* **Required work**
The copy has to match the data exactly and leave out every picture.

Stored items
▶

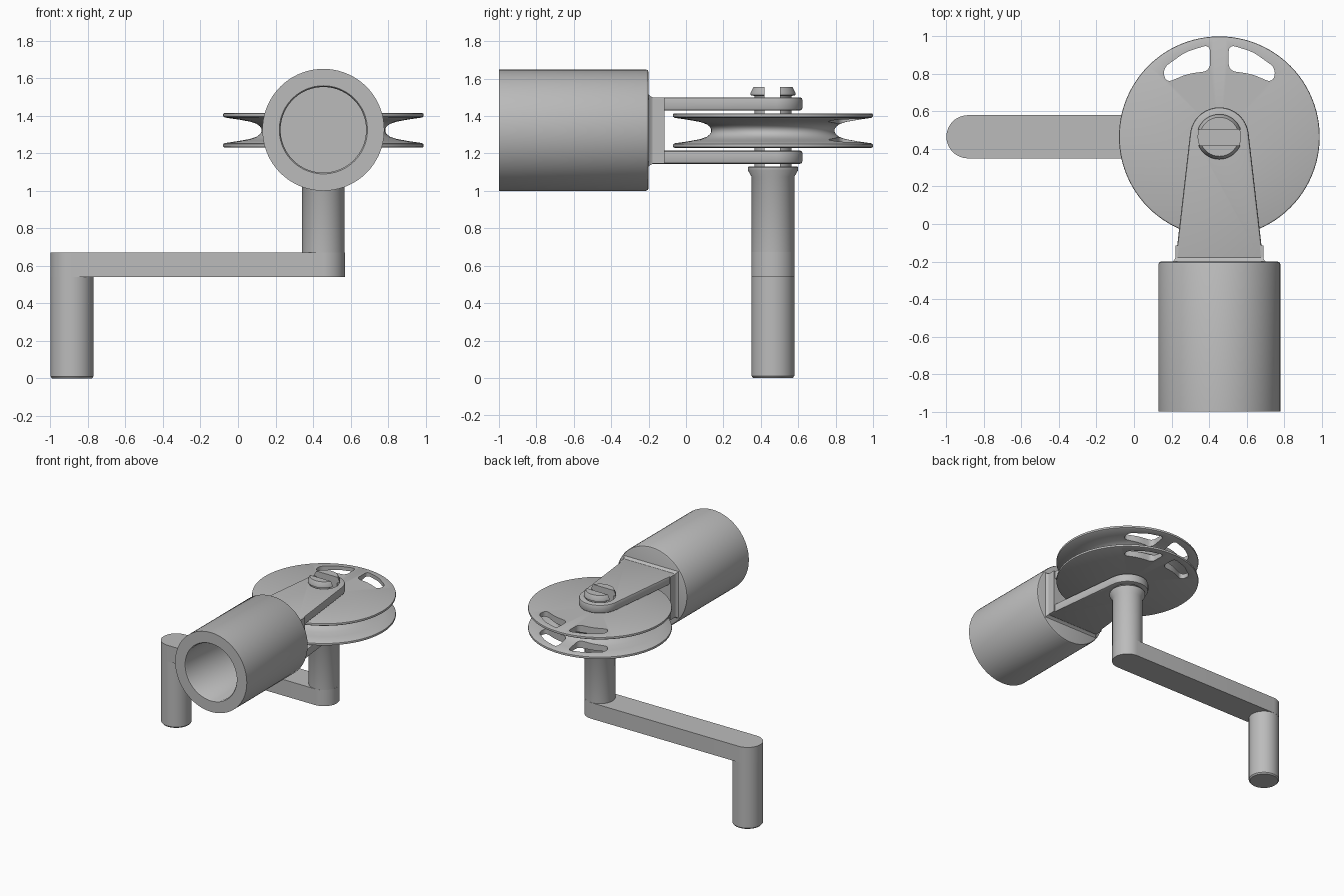
import bpy, bmesh, math
from mathutils import Matrix, Vector

cube = bpy.data.objects.get("Cube")
if cube:
    bpy.data.objects.remove(cube, do_unlink=True)

grey = bpy.data.materials.new("plain grey")
grey.use_nodes = True
colour = (0.5, 0.5, 0.5, 1)
grey.diffuse_color = colour
grey.node_tree.nodes["Principled BSDF"].inputs["Base Color"].default_value = colour

CX, CY, CZ = 0.455, 0.465, 1.325      # pulley axis and barrel height
HANDLE_X = -0.885
SHAFT_R = 0.114


def finish(bm, name, cutters=()):
    """Turn a bmesh into a shaded object, cut by any helper objects."""
    bmesh.ops.recalc_face_normals(bm, faces=bm.faces)
    mesh = bpy.data.meshes.new(name)
    bm.to_mesh(mesh)
    bm.free()
    obj = bpy.data.objects.new(name, mesh)
    bpy.context.collection.objects.link(obj)
    mesh.materials.append(grey)
    bpy.ops.object.select_all(action='DESELECT')
    obj.select_set(True)
    bpy.context.view_layer.objects.active = obj
    for cutter in cutters:
        mod = obj.modifiers.new("cut", 'BOOLEAN')
        mod.operation, mod.solver, mod.object = 'DIFFERENCE', 'EXACT', cutter
        bpy.ops.object.modifier_apply(modifier=mod.name)
    bpy.ops.object.shade_smooth_by_angle(angle=math.radians(35))
    return obj


def lathe(name, profile, place, cutters=(), steps=72, closed=False):
    """Spin (radius, height) points around the local z axis."""
    bm = bmesh.new()
    verts = [bm.verts.new((r, 0, h)) for r, h in profile]
    pairs = list(zip(verts, verts[1:]))
    if closed:
        pairs.append((verts[-1], verts[0]))
    edges = [bm.edges.new(p) for p in pairs]
    bmesh.ops.spin(bm, geom=verts + edges, cent=(0, 0, 0), axis=(0, 0, 1),
                   angle=math.tau, steps=steps, use_duplicate=False)
    bmesh.ops.remove_doubles(bm, verts=bm.verts, dist=1e-5)
    bm.transform(place)
    return finish(bm, name, cutters)


def prism(name, outline, z0, z1, corner=0, rim=0, cutters=()):
    """Extrude an outline; round its upright corners or its top and bottom rims."""
    bm = bmesh.new()
    face = bm.faces.new([bm.verts.new((x, y, z0)) for x, y in outline])
    top = bmesh.ops.extrude_face_region(bm, geom=[face])["geom"]
    bmesh.ops.translate(bm, vec=(0, 0, z1 - z0),
                        verts=[v for v in top if isinstance(v, bmesh.types.BMVert)])
    upright = [e for e in bm.edges if abs(e.verts[0].co.z - e.verts[1].co.z) > 1e-6]
    if corner:
        bmesh.ops.bevel(bm, geom=upright, offset=corner, segments=6,
                        affect='EDGES', profile=0.5)
    if rim:
        flat = [e for e in bm.edges if e not in upright]
        bmesh.ops.bevel(bm, geom=flat, offset=rim, segments=2,
                        affect='EDGES', profile=0.5)
    return finish(bm, name, cutters)


def arc(cx, cy, r, a0, a1, n=24):
    return [(cx + r * math.cos(math.radians(a0 + (a1 - a0) * i / n)),
             cy + r * math.sin(math.radians(a0 + (a1 - a0) * i / n)))
            for i in range(n + 1)]


def rectangle(x0, x1, y0, y1):
    return [(x0, y0), (x1, y0), (x1, y1), (x0, y1)]


axle = Matrix.Translation((CX, CY, 0))
along_y = Matrix.Translation((CX, 0, CZ)) @ Matrix.Rotation(-math.pi / 2, 4, 'X')

# Hollow barrel, open at the front
lathe("barrel", [(0, -0.3), (0.228, -0.3), (0.228, -0.99), (0.235, -1), (0.325, -1),
                 (0.325, -0.215), (0.32, -0.204), (0.31, -0.2), (0, -0.2)], along_y)

# Cutters
pin_hole = lathe("pin_hole_cutter", [(0, 1.1), (0.113, 1.1), (0.113, 1.6), (0, 1.6)], axle)
split = prism("pin_split_cutter", rectangle(CX - 0.3, CX + 0.3, CY - 0.046, CY + 0.038), 1.13, 1.7)
slot_shape = [(0.05, 0.352), (0.05, 0.492), (0.18, 0.452), (0.302, 0.365),
              (0.285, 0.287), (0.17, 0.335)]
slots = [prism("slot_cutter", [(CX + side * x, CY + y) for x, y in slot_shape],
               1.1, 1.6, corner=0.035) for side in (-1, 1)]

# Fork: back plate with a flared foot, and two tapered arms
prism("fork_back_plate", rectangle(CX - 0.234, CX + 0.234, -0.21, -0.115), 1.146, 1.499)
foot = bmesh.new()
rings = []
for y, grow in ((-0.205, 0.02), (-0.192, 0.007), (-0.178, 0)):
    rings.append([foot.verts.new((CX + sx * (0.233 + grow), y, 1.3225 + sz * (0.1775 + grow)))
                  for sx, sz in ((-1, -1), (1, -1), (1, 1), (-1, 1))])
for a, b in zip(rings, rings[1:]):
    for i in range(4):
        j = (i + 1) % 4
        foot.faces.new((a[i], a[j], b[j], b[i]))
foot.faces.new(rings[0])
foot.faces.new(rings[-1])
finish(foot, "fork_foot")

arm_outline = [(CX - 0.235, -0.205), (CX + 0.235, -0.205)] + arc(CX, CY, 0.157, 7, 173)
for name, z0, z1 in (("fork_lower_arm", 1.145, 1.215), ("fork_upper_arm", 1.43, 1.5)):
    prism(name, arm_outline, z0, z1, rim=0.012, cutters=[pin_hole])

# Grooved pulley wheel with two finger slots
half = [(0.113, 0.0925), (0.525, 0.0925), (0.533, 0.089), (0.535, 0.081), (0.533, 0.073),
        (0.525, 0.068), (0.45, 0.057), (0.39, 0.046), (0.355, 0.034), (0.337, 0.02),
        (0.33, 0.007)]
wheel = [(r, CZ - 0.0025 + h) for r, h in half]
wheel += [(r, CZ - 0.0025 - h) for r, h in reversed(half)]
lathe("pulley_wheel", wheel, axle, cutters=slots, steps=96, closed=True)

# Split snap pin through the wheel
lathe("snap_pin", [(0, 1.12), (0.1, 1.12), (0.1, 1.508), (0.12, 1.512), (0.12, 1.525),
                   (0.104, 1.555), (0, 1.555)], axle, cutters=[split])

# Crank: shaft with flared collar, flat arm and handle
lathe("crank_shaft", [(0, 0.56), (SHAFT_R, 0.56), (SHAFT_R, 1.075), (0.134, 1.11),
                      (0.134, 1.125), (0.13, 1.13), (0, 1.13)], axle)
prism("crank_arm", arc(CX, CY, SHAFT_R + 0.001, -90, 90)
      + arc(HANDLE_X, CY, SHAFT_R + 0.001, 90, 270), 0.54, 0.672)
lathe("crank_handle", [(0, 0), (0.106, 0), (SHAFT_R, 0.01), (SHAFT_R, 0.6), (0, 0.6)],
      Matrix.Translation((HANDLE_X, CY, 0)))

# Remove the used cutters
for helper in [pin_hole, split] + slots:
    bpy.data.objects.remove(helper, do_unlink=True)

◀

* **Solution to this task**
import bpy, bmesh, math
from mathutils import Matrix, Vector

cube = bpy.data.objects.get("Cube")
if cube:
    bpy.data.objects.remove(cube, do_unlink=True)

grey = bpy.data.materials.new("plain grey")
grey.use_nodes = True
colour = (0.5, 0.5, 0.5, 1)
grey.diffuse_color = colour
grey.node_tree.nodes["Principled BSDF"].inputs["Base Color"].default_value = colour

CX, CY, CZ = 0.455, 0.465, 1.325      # pulley axis and barrel height
HANDLE_X = -0.885
SHAFT_R = 0.114


def finish(bm, name, cutters=()):
    """Turn a bmesh into a shaded object, cut by any helper objects."""
    bmesh.ops.recalc_face_normals(bm, faces=bm.faces)
    mesh = bpy.data.meshes.new(name)
    bm.to_mesh(mesh)
    bm.free()
    obj = bpy.data.objects.new(name, mesh)
    bpy.context.collection.objects.link(obj)
    mesh.materials.append(grey)
    bpy.ops.object.select_all(action='DESELECT')
    obj.select_set(True)
    bpy.context.view_layer.objects.active = obj
    for cutter in cutters:
        mod = obj.modifiers.new("cut", 'BOOLEAN')
        mod.operation, mod.solver, mod.object = 'DIFFERENCE', 'EXACT', cutter
        bpy.ops.object.modifier_apply(modifier=mod.name)
    bpy.ops.object.shade_smooth_by_angle(angle=math.radians(35))
    return obj


def lathe(name, profile, place, cutters=(), steps=72, closed=False):
    """Spin (radius, height) points around the local z axis."""
    bm = bmesh.new()
    verts = [bm.verts.new((r, 0, h)) for r, h in profile]
    pairs = list(zip(verts, verts[1:]))
    if closed:
        pairs.append((verts[-1], verts[0]))
    edges = [bm.edges.new(p) for p in pairs]
    bmesh.ops.spin(bm, geom=verts + edges, cent=(0, 0, 0), axis=(0, 0, 1),
                   angle=math.tau, steps=steps, use_duplicate=False)
    bmesh.ops.remove_doubles(bm, verts=bm.verts, dist=1e-5)
    bm.transform(place)
    return finish(bm, name, cutters)


def prism(name, outline, z0, z1, corner=0, rim=0, cutters=()):
    """Extrude an outline; round its upright corners or its top and bottom rims."""
    bm = bmesh.new()
    face = bm.faces.new([bm.verts.new((x, y, z0)) for x, y in outline])
    top = bmesh.ops.extrude_face_region(bm, geom=[face])["geom"]
    bmesh.ops.translate(bm, vec=(0, 0, z1 - z0),
                        verts=[v for v in top if isinstance(v, bmesh.types.BMVert)])
    upright = [e for e in bm.edges if abs(e.verts[0].co.z - e.verts[1].co.z) > 1e-6]
    if corner:
        bmesh.ops.bevel(bm, geom=upright, offset=corner, segments=6,
                        affect='EDGES', profile=0.5)
    if rim:
        flat = [e for e in bm.edges if e not in upright]
        bmesh.ops.bevel(bm, geom=flat, offset=rim, segments=2,
                        affect='EDGES', profile=0.5)
    return finish(bm, name, cutters)


def arc(cx, cy, r, a0, a1, n=24):
    return [(cx + r * math.cos(math.radians(a0 + (a1 - a0) * i / n)),
             cy + r * math.sin(math.radians(a0 + (a1 - a0) * i / n)))
            for i in range(n + 1)]


def rectangle(x0, x1, y0, y1):
    return [(x0, y0), (x1, y0), (x1, y1), (x0, y1)]


axle = Matrix.Translation((CX, CY, 0))
along_y = Matrix.Translation((CX, 0, CZ)) @ Matrix.Rotation(-math.pi / 2, 4, 'X')

# Hollow barrel, open at the front
lathe("barrel", [(0, -0.3), (0.228, -0.3), (0.228, -0.99), (0.235, -1), (0.325, -1),
                 (0.325, -0.215), (0.32, -0.204), (0.31, -0.2), (0, -0.2)], along_y)

# Cutters
pin_hole = lathe("pin_hole_cutter", [(0, 1.1), (0.113, 1.1), (0.113, 1.6), (0, 1.6)], axle)
split = prism("pin_split_cutter", rectangle(CX - 0.3, CX + 0.3, CY - 0.046, CY + 0.038), 1.13, 1.7)
slot_shape = [(0.05, 0.352), (0.05, 0.492), (0.18, 0.452), (0.302, 0.365),
              (0.285, 0.287), (0.17, 0.335)]
slots = [prism("slot_cutter", [(CX + side * x, CY + y) for x, y in slot_shape],
               1.1, 1.6, corner=0.035) for side in (-1, 1)]

# Fork: back plate with a flared foot, and two tapered arms
prism("fork_back_plate", rectangle(CX - 0.234, CX + 0.234, -0.21, -0.115), 1.146, 1.499)
foot = bmesh.new()
rings = []
for y, grow in ((-0.205, 0.02), (-0.192, 0.007), (-0.178, 0)):
    rings.append([foot.verts.new((CX + sx * (0.233 + grow), y, 1.3225 + sz * (0.1775 + grow)))
                  for sx, sz in ((-1, -1), (1, -1), (1, 1), (-1, 1))])
for a, b in zip(rings, rings[1:]):
    for i in range(4):
        j = (i + 1) % 4
        foot.faces.new((a[i], a[j], b[j], b[i]))
foot.faces.new(rings[0])
foot.faces.new(rings[-1])
finish(foot, "fork_foot")

arm_outline = [(CX - 0.235, -0.205), (CX + 0.235, -0.205)] + arc(CX, CY, 0.157, 7, 173)
for name, z0, z1 in (("fork_lower_arm", 1.145, 1.215), ("fork_upper_arm", 1.43, 1.5)):
    prism(name, arm_outline, z0, z1, rim=0.012, cutters=[pin_hole])

# Grooved pulley wheel with two finger slots
half = [(0.113, 0.0925), (0.525, 0.0925), (0.533, 0.089), (0.535, 0.081), (0.533, 0.073),
        (0.525, 0.068), (0.45, 0.057), (0.39, 0.046), (0.355, 0.034), (0.337, 0.02),
        (0.33, 0.007)]
wheel = [(r, CZ - 0.0025 + h) for r, h in half]
wheel += [(r, CZ - 0.0025 - h) for r, h in reversed(half)]
lathe("pulley_wheel", wheel, axle, cutters=slots, steps=96, closed=True)

# Split snap pin through the wheel
lathe("snap_pin", [(0, 1.12), (0.1, 1.12), (0.1, 1.508), (0.12, 1.512), (0.12, 1.525),
                   (0.104, 1.555), (0, 1.555)], axle, cutters=[split])

# Crank: shaft with flared collar, flat arm and handle
lathe("crank_shaft", [(0, 0.56), (SHAFT_R, 0.56), (SHAFT_R, 1.075), (0.134, 1.11),
                      (0.134, 1.125), (0.13, 1.13), (0, 1.13)], axle)
prism("crank_arm", arc(CX, CY, SHAFT_R + 0.001, -90, 90)
      + arc(HANDLE_X, CY, SHAFT_R + 0.001, 90, 270), 0.54, 0.672)
lathe("crank_handle", [(0, 0), (0.106, 0), (SHAFT_R, 0.01), (SHAFT_R, 0.6), (0, 0.6)],
      Matrix.Translation((HANDLE_X, CY, 0)))

# Remove the used cutters
for helper in [pin_hole, split] + slots:
    bpy.data.objects.remove(helper, do_unlink=True)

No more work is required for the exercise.